▶ _WHAT NEEDS TO BE DONE_: Reproduce exactly, from the data that follows, the line with "[1.49, 0.077, 0.4], [1.505, 0.079, 0.39], [1.555, 0.085, 0.36]];", the line with "for (let i = 0; i < pp.count;", and every line that lies between them.

[Excerpts from a dataset]

****************

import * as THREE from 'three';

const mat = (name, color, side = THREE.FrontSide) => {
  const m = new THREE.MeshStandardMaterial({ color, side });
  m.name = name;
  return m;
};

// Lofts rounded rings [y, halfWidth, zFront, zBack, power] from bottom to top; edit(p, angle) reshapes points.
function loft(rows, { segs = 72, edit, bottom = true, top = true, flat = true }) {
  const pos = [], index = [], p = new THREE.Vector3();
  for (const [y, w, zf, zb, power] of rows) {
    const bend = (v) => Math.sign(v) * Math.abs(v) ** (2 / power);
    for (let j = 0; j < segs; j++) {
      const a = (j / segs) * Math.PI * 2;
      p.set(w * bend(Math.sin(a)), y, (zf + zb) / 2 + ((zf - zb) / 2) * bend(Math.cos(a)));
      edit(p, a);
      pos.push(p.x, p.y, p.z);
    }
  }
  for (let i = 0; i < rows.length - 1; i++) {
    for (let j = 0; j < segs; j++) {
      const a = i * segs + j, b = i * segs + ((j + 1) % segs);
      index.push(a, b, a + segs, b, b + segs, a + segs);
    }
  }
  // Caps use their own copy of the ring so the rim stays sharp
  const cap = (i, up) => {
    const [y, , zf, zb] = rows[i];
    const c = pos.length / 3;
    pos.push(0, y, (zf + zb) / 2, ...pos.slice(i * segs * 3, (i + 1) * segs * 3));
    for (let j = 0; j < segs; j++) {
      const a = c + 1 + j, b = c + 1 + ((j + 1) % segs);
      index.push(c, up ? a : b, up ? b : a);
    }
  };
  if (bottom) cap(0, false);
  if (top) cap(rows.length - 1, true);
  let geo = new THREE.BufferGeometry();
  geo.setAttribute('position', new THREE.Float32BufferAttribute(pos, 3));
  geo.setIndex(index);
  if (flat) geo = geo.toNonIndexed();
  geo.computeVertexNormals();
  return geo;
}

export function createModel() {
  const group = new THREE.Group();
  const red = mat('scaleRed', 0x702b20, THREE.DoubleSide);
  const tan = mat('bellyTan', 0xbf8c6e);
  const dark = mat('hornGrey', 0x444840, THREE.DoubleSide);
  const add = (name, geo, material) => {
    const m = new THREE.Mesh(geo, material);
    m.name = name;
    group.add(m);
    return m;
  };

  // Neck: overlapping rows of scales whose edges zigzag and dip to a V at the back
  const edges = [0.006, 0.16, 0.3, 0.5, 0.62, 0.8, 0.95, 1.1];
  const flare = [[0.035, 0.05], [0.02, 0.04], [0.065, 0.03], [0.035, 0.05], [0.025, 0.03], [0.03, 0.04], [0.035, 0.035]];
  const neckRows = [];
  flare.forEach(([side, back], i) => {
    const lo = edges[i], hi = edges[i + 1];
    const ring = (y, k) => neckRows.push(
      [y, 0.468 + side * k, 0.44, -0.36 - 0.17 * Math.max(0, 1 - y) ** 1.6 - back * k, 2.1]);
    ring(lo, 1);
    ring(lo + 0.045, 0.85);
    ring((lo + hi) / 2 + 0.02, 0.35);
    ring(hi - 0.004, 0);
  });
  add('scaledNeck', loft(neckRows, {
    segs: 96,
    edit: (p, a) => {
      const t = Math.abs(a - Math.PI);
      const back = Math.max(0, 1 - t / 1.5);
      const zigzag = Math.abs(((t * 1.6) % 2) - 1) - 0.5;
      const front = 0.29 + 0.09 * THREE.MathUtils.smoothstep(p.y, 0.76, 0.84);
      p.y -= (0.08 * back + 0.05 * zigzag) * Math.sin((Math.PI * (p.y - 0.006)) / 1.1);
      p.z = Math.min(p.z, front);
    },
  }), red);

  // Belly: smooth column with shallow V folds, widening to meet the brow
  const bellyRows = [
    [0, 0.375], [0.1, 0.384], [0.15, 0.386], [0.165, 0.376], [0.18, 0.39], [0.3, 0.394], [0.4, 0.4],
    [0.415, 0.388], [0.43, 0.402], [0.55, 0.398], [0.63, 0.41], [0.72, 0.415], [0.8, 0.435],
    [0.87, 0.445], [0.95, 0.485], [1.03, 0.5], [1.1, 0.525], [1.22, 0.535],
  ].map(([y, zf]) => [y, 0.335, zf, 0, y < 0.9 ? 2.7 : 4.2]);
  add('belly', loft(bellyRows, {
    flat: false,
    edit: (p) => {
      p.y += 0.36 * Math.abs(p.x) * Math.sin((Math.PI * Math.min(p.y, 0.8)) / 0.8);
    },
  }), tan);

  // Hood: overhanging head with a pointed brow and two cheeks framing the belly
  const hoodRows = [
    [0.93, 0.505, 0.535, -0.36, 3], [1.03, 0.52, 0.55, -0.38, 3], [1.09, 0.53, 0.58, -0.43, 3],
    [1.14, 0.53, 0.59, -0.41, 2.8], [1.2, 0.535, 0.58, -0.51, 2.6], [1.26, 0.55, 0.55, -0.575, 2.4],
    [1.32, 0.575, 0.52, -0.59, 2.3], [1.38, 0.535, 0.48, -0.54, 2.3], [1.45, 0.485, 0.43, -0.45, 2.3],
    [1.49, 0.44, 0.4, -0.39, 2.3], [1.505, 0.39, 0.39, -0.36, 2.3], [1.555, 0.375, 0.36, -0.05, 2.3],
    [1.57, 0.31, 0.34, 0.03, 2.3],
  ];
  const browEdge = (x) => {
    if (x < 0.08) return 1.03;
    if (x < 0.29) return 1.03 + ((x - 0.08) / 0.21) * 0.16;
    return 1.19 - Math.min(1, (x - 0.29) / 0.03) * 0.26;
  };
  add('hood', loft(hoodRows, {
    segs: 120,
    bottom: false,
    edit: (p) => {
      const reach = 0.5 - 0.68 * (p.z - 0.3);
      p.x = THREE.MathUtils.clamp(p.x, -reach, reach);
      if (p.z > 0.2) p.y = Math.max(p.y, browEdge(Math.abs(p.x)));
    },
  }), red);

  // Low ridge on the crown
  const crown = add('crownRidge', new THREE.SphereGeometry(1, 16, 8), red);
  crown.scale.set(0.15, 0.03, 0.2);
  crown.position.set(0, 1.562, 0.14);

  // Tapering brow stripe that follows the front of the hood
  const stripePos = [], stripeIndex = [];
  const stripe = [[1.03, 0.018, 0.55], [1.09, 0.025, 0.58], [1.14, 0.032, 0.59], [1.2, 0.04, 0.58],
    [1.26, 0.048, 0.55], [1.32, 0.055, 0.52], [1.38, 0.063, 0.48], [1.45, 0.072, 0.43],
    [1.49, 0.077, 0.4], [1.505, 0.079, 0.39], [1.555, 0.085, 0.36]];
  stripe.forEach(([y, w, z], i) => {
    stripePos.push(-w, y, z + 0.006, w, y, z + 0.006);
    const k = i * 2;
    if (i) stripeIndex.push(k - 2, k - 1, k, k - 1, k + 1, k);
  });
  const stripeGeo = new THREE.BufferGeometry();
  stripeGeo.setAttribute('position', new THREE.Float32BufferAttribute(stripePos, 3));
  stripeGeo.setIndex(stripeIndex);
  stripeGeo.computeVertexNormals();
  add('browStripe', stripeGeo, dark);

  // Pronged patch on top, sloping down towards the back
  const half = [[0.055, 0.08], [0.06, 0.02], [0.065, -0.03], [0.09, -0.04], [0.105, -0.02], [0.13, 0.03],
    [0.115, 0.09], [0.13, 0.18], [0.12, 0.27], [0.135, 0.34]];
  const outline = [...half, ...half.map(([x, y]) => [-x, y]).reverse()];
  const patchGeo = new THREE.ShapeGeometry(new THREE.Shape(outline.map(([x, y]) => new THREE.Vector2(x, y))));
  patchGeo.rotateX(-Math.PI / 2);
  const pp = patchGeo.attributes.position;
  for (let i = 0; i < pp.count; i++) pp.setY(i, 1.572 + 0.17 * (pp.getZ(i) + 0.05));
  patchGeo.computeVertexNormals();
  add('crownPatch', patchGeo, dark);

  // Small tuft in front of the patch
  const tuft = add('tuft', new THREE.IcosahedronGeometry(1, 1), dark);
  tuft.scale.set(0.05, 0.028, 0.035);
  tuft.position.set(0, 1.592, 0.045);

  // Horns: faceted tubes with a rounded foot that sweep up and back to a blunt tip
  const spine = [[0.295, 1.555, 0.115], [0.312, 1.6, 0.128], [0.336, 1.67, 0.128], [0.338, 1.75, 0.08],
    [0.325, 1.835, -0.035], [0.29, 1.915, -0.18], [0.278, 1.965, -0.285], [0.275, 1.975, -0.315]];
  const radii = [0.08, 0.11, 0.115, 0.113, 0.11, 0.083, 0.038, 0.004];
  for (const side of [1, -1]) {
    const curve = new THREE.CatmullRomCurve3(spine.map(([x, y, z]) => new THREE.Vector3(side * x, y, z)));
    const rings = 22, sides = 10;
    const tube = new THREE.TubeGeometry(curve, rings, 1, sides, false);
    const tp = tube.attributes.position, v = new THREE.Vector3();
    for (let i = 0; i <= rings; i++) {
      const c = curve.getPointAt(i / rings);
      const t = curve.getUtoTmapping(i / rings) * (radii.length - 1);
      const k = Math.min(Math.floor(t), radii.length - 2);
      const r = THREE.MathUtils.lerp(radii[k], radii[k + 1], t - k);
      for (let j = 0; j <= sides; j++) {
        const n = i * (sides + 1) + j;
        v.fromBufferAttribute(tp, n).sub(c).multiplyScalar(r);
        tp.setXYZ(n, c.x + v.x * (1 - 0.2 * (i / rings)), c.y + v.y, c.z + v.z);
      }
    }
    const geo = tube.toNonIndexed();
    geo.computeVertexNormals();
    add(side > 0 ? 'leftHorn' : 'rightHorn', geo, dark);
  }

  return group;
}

****************

▶ _RESULT FOR THIS EXERCISE_:
    [1.49, 0.077, 0.4], [1.505, 0.079, 0.39], [1.555, 0.085, 0.36]];
  stripe.forEach(([y, w, z], i) => {
    stripePos.push(-w, y, z + 0.006, w, y, z + 0.006);
    const k = i * 2;
    if (i) stripeIndex.push(k - 2, k - 1, k, k - 1, k + 1, k);
  });
  const stripeGeo = new THREE.BufferGeometry();
  stripeGeo.setAttribute('position', new THREE.Float32BufferAttribute(stripePos, 3));
  stripeGeo.setIndex(stripeIndex);
  stripeGeo.computeVertexNormals();
  add('browStripe', stripeGeo, dark);

  // Pronged patch on top, sloping down towards the back
  const half = [[0.055, 0.08], [0.06, 0.02], [0.065, -0.03], [0.09, -0.04], [0.105, -0.02], [0.13, 0.03],
    [0.115, 0.09], [0.13, 0.18], [0.12, 0.27], [0.135, 0.34]];
  const outline = [...half, ...half.map(([x, y]) => [-x, y]).reverse()];
  const patchGeo = new THREE.ShapeGeometry(new THREE.Shape(outline.map(([x, y]) => new THREE.Vector2(x, y))));
  patchGeo.rotateX(-Math.PI / 2);
  const pp = patchGeo.attributes.position;
  for (let i = 0; i < pp.count; i++) pp.setY(i, 1.572 + 0.17 * (pp.getZ(i) + 0.05));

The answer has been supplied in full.